Citation: Agarwal SK (2014) Integrins and cadherins as therapeutic targets in fibrosis. Front. Pharmacol. 5:131. doi: 10.3389/fphar.2014.00131
Received: 01 April 2014; Accepted: 14 May 2014;
Published online: 03 June 2014.
Edited by:Lynne Anne Murray, MedImmune Ltd., UK
Reviewed by:Paolo Sfriso, University of Padova, Italy
Eleonora Cianci, University G.d'Annunzio of Chieti, Italy
Copyright © 2014 Agarwal. This is an open-access article distributed under the terms of the Creative Commons Attribution License (CC BY). The use, distribution or reproduction in other forums is permitted, provided the original author(s) or licensor are credited and that the original publication in this journal is cited, in accordance with accepted academic practice. No use, distribution or reproduction is permitted which does not comply with these terms.

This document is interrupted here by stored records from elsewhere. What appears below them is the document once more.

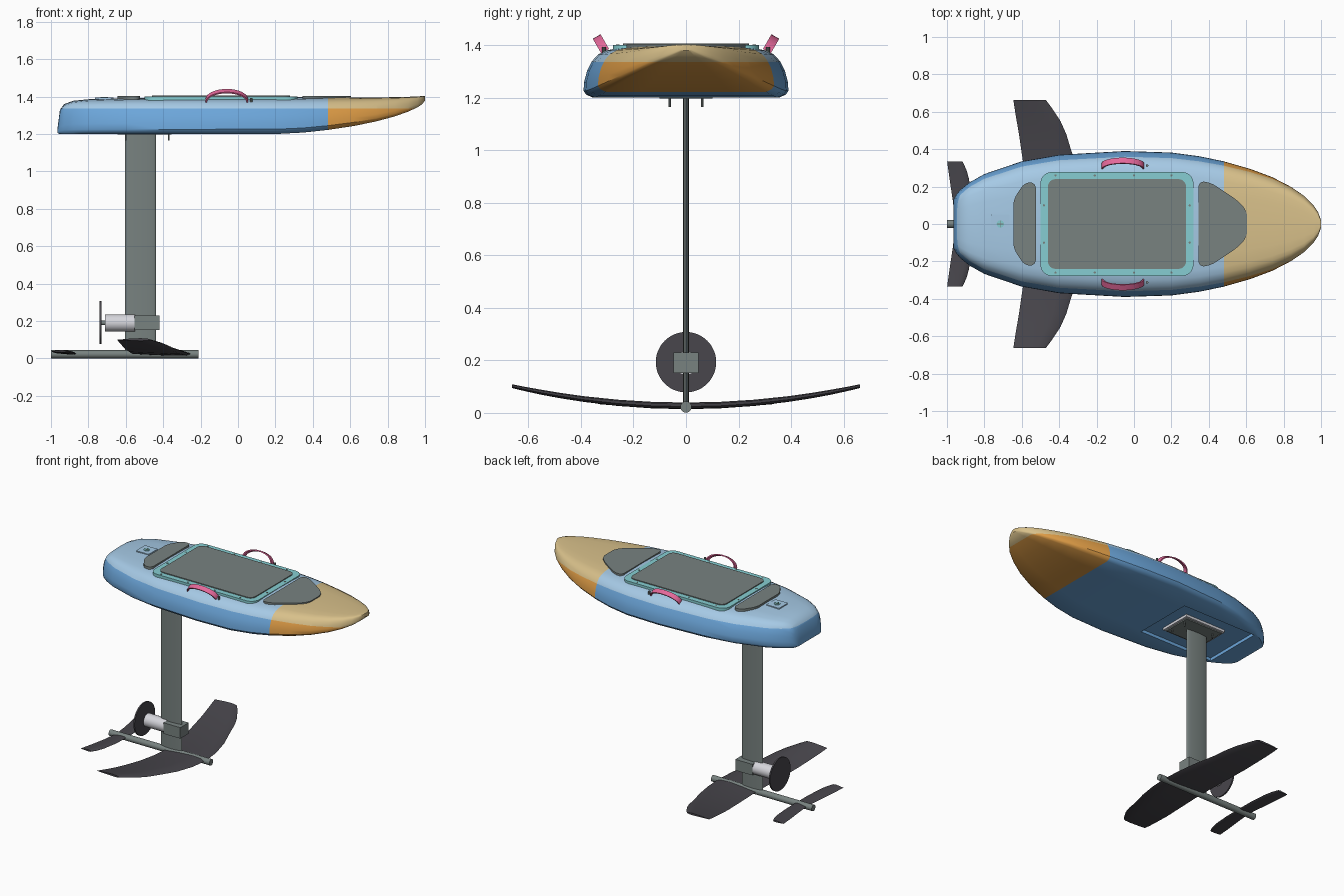
import bpy, bmesh, math
from mathutils import Matrix, Vector

if "Cube" in bpy.data.objects:
    bpy.data.objects.remove(bpy.data.objects["Cube"])


def material(name, code):
    channels = [int(code[i:i + 2], 16) / 255 for i in (0, 2, 4)]
    colour = [((c + 0.055) / 1.055) ** 2.4 for c in channels] + [1]
    m = bpy.data.materials.new(name)
    m.use_nodes = True
    m.diffuse_color = colour
    m.node_tree.nodes["Principled BSDF"].inputs["Base Color"].default_value = colour
    return m


BLUE = material("hull blue", "6CA6DA")
PALE = material("deck pale blue", "A6CAE6")
ORANGE = material("nose orange", "DE9C46")
TAN = material("nose tan", "D8C08A")
GREY = material("slate grey", "788280")
TEAL = material("hatch teal", "86CED2")
PINK = material("strap pink", "E4689A")
DARK = material("carbon", "48464C")
SILVER = material("silver", "D6D6DC")


def finish(name, bm, *mats, smooth=True):
    bmesh.ops.recalc_face_normals(bm, faces=bm.faces)
    mesh = bpy.data.meshes.new(name)
    bm.to_mesh(mesh)
    bm.free()
    ob = bpy.data.objects.new(name, mesh)
    bpy.context.collection.objects.link(ob)
    for m in mats:
        mesh.materials.append(m)
    if smooth:
        bpy.ops.object.select_all(action='DESELECT')
        ob.select_set(True)
        bpy.context.view_layer.objects.active = ob
        bpy.ops.object.shade_smooth_by_angle(angle=math.radians(35))
    return ob


def loft(bm, rings):
    rows = [[bm.verts.new(p) for p in ring] for ring in rings]
    n = len(rows[0])
    for a, b in zip(rows, rows[1:]):
        for i in range(n):
            j = (i + 1) % n
            bm.faces.new((a[i], a[j], b[j], b[i]))
    bm.faces.new(rows[0])
    bm.faces.new(rows[-1])


def box(name, x, y, z, mat):
    bm = bmesh.new()
    bmesh.ops.create_cube(bm, size=1)
    for v in bm.verts:
        v.co = [r[0] + (c + 0.5) * (r[1] - r[0]) for c, r in zip(v.co, (x, y, z))]
    return finish(name, bm, mat, smooth=False)


def rod(name, centre, radius, length, mat, axis='Z', sides=24):
    bm = bmesh.new()
    turn = Matrix.Rotation(math.pi / 2, 4, 'Y') if axis == 'X' else Matrix()
    bmesh.ops.create_cone(bm, cap_ends=True, segments=sides, radius1=radius, radius2=radius,
                          depth=length, matrix=Matrix.Translation(centre) @ turn)
    return finish(name, bm, mat)


def plate(name, half, z0, z1, radius, mat):
    """Symmetric rounded plate from the outline on its +y half."""
    outline = half + [(x, -y) for x, y in reversed(half)]
    bm = bmesh.new()
    bm.faces.new([bm.verts.new((x, y, z0)) for x, y in outline])
    bmesh.ops.bevel(bm, geom=bm.verts[:], offset=radius, segments=6, profile=0.5,
                    affect='VERTICES', clamp_overlap=True)
    made = bmesh.ops.extrude_face_region(bm, geom=bm.faces[:])["geom"]
    for v in made:
        if isinstance(v, bmesh.types.BMVert):
            v.co.z = z1
    return finish(name, bm, mat)


# Board hull: one cross-section lofted through stations (x, half width, bottom, top)
section = [(0.5, 0), (0.91, 0), (0.975, 0.06), (1, 0.13), (0.995, 0.3), (0.965, 0.52),
           (0.92, 0.7), (0.86, 0.83), (0.78, 0.91), (0.68, 0.95), (0.45, 0.985)]
stations = [(-.965, .13, 1.205, 1.23), (-.952, .155, 1.2, 1.33), (-.93, .182, 1.2, 1.36),
            (-.88, .222, 1.2, 1.378), (-.8, .267, 1.2, 1.386), (-.6, .335, 1.2, 1.392),
            (-.4, .37, 1.2, 1.396), (-.05, .39, 1.2, 1.397), (.2, .382, 1.2, 1.397),
            (.35, .362, 1.208, 1.397), (.48, .335, 1.222, 1.397), (.62, .295, 1.243, 1.396),
            (.74, .25, 1.268, 1.396), (.84, .198, 1.295, 1.397), (.91, .15, 1.32, 1.399),
            (.96, .1, 1.343, 1.401), (.985, .062, 1.36, 1.403), (1, .02, 1.38, 1.403)]
rings = []
for x, w, low, top in stations:
    side = [(x, f * w, low + g * (top - low)) for f, g in section]
    rings.append([(x, 0, low)] + side + [(x, 0, top)] + [(a, -b, c) for a, b, c in reversed(side)])
bm = bmesh.new()
loft(bm, rings)
SEAM_X, SEAM_Z = 0.48, 1.336
for co, no in (((SEAM_X, 0, 0), (1, 0, 0)), ((0, 0, SEAM_Z), (0, 0, 1))):
    bmesh.ops.bisect_plane(bm, geom=bm.verts[:] + bm.edges[:] + bm.faces[:], dist=1e-5,
                           plane_co=co, plane_no=no)
for f in bm.faces:
    c = f.calc_center_median()
    f.material_index = 2 * (c.x > SEAM_X) + (c.z > SEAM_Z)
board = finish("board_hull", bm, BLUE, PALE, ORANGE, TAN)

# Recess under the tail for the mast mount
cutter = box("recess_cutter", (-.82, -.24), (-.215, .215), (1.1, 1.222), BLUE)
cutter.hide_render = True
cut = board.modifiers.new("recess", 'BOOLEAN')
cut.operation, cut.solver, cut.object = 'DIFFERENCE', 'EXACT', cutter
bpy.context.view_layer.objects.active = board
bpy.ops.object.modifier_apply(modifier="recess")
bpy.data.objects.remove(cutter)

# Deck hatch and foot pads
plate("hatch_frame", [(-.5, .278), (.318, .278)], 1.36, 1.4, .06, TEAL)
plate("hatch_pad", [(-.46, .24), (.278, .24)], 1.37, 1.406, .04, GREY)
plate("rear_foot_pad", [(-.645, .13), (-.585, .222), (-.525, .222)], 1.365, 1.403, .04, GREY)
plate("front_foot_pad", [(.345, .23), (.41, .222), (.555, .125), (.605, .07)],
      1.365, 1.403, .045, GREY)
spots = [(x, s * .26) for x in (-.42, -.21, 0, .2) for s in (-1, 1)]
spots += [(x, s * .1) for x in (-.482, .298) for s in (-1, 1)]
for x, y in spots:
    rod("hatch_screw", (x, y, 1.398), .006, .008, GREY, sides=10)

# Tail valve
plate("valve_plate", [(-.765, .05), (-.665, .05)], 1.37, 1.394, .006, PALE)
rod("valve_cap", (-.715, 0, 1.39), .02, .014, TEAL)
for a, b in ((.018, .002), (.002, .018)):
    box("valve_slot", (-.715 - a, -.715 + a), (-b, b), (1.396, 1.399), GREY)

# Carry straps leaning outwards on both rails
for s in (-1, 1):
    lean, across = Vector((0, s * .5, .87)), Vector((0, s * .87, -.5))
    rings = []
    for i in range(17):
        t = math.pi * i / 16
        out = Vector((math.cos(t), 0, 0)) + lean * math.sin(t)
        mid = Vector((-.06, s * .308, 1.377)) + Vector((.11 * math.cos(t), 0, 0))
        mid += lean * .06 * math.sin(t)
        rings.append([mid + across * a + out * b for a, b in
                      ((-.017, -.004), (.017, -.004), (.017, .004), (-.017, .004))])
    bm = bmesh.new()
    loft(bm, rings)
    finish("carry_strap", bm, PINK)
    rod("strap_anchor", (.07, s * .312, 1.378), .007, .03, GREY, sides=10)

# Mast mount and bolts
box("mount_plate", (-.66, -.34), (-.115, .115), (1.205, 1.225), SILVER)
box("mast_flange", (-.645, -.355), (-.1, .1), (1.197, 1.21), GREY)
for x in (-.6, -.37):
    for y in (-.062, .062):
        rod("mount_bolt", (x, y, 1.185), .005, .04, GREY, sides=10)

# Mast with a slim oval section
bm = bmesh.new()
loft(bm, [[(-.522 + .083 * math.cos(t * math.pi / 12), .011 * math.sin(t * math.pi / 12), z)
           for t in range(24)] for z in (.025, 1.21)])
finish("mast", bm, GREY)

# Drive unit
box("motor_mount", (-.553, -.42), (-.047, .047), (.152, .23), GREY)
rod("motor", (-.63, 0, .19), .046, .16, SILVER, 'X', 32)
rod("propeller_shaft", (-.72, 0, .19), .012, .03, GREY, 'X')
rod("propeller_disc", (-.735, 0, .193), .115, .01, DARK, 'X', 48)

# Fuselage
rod("fuselage", (-.605, 0, .0225), .0215, .79, GREY, 'X')


def wing(name, plan, z, rise, thick):
    """Foil wing: plan lists (y, leading x, trailing x) from root to tip."""
    tip = plan[-1][0]
    foil = [(0, 0), (.08, .4), (.3, .55), (.65, .35), (1, 0), (.65, -.2), (.3, -.35), (.08, -.3)]
    rings = []
    for y, lead, trail in [(-a, b, c) for a, b, c in reversed(plan[1:])] + plan:
        t = thick * (lead - trail) / (plan[0][1] - plan[0][2])
        rings.append([(lead + u * (trail - lead), y, z + rise * (y / tip) ** 2 + v * t)
                      for u, v in foil])
    bm = bmesh.new()
    loft(bm, rings)
    finish(name, bm, DARK)


wing("front_wing", [(0, -.25, -.56), (.13, -.262, -.568), (.26, -.29, -.582), (.39, -.335, -.602),
                    (.48, -.362, -.615), (.55, -.393, -.627), (.61, -.432, -.637),
                    (.662, -.47, -.645)], .024, .076, .028)
wing("rear_wing", [(0, -.865, -.955), (.12, -.868, -.968), (.24, -.882, -.986),
                   (.29, -.896, -.993), (.335, -.917, -.999)], .026, .012, .014)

*Correspondence: Sandeep K. Agarwal, Section of Allergy, Immunology, and Rheumatology, Department of Medicine, Biology of Inflammation Center, Baylor College of Medicine, One Baylor Plaza, Suite 672E, MS: BCM285, Houston, TX 77030, USA e-mail: firstname.lastname@example.org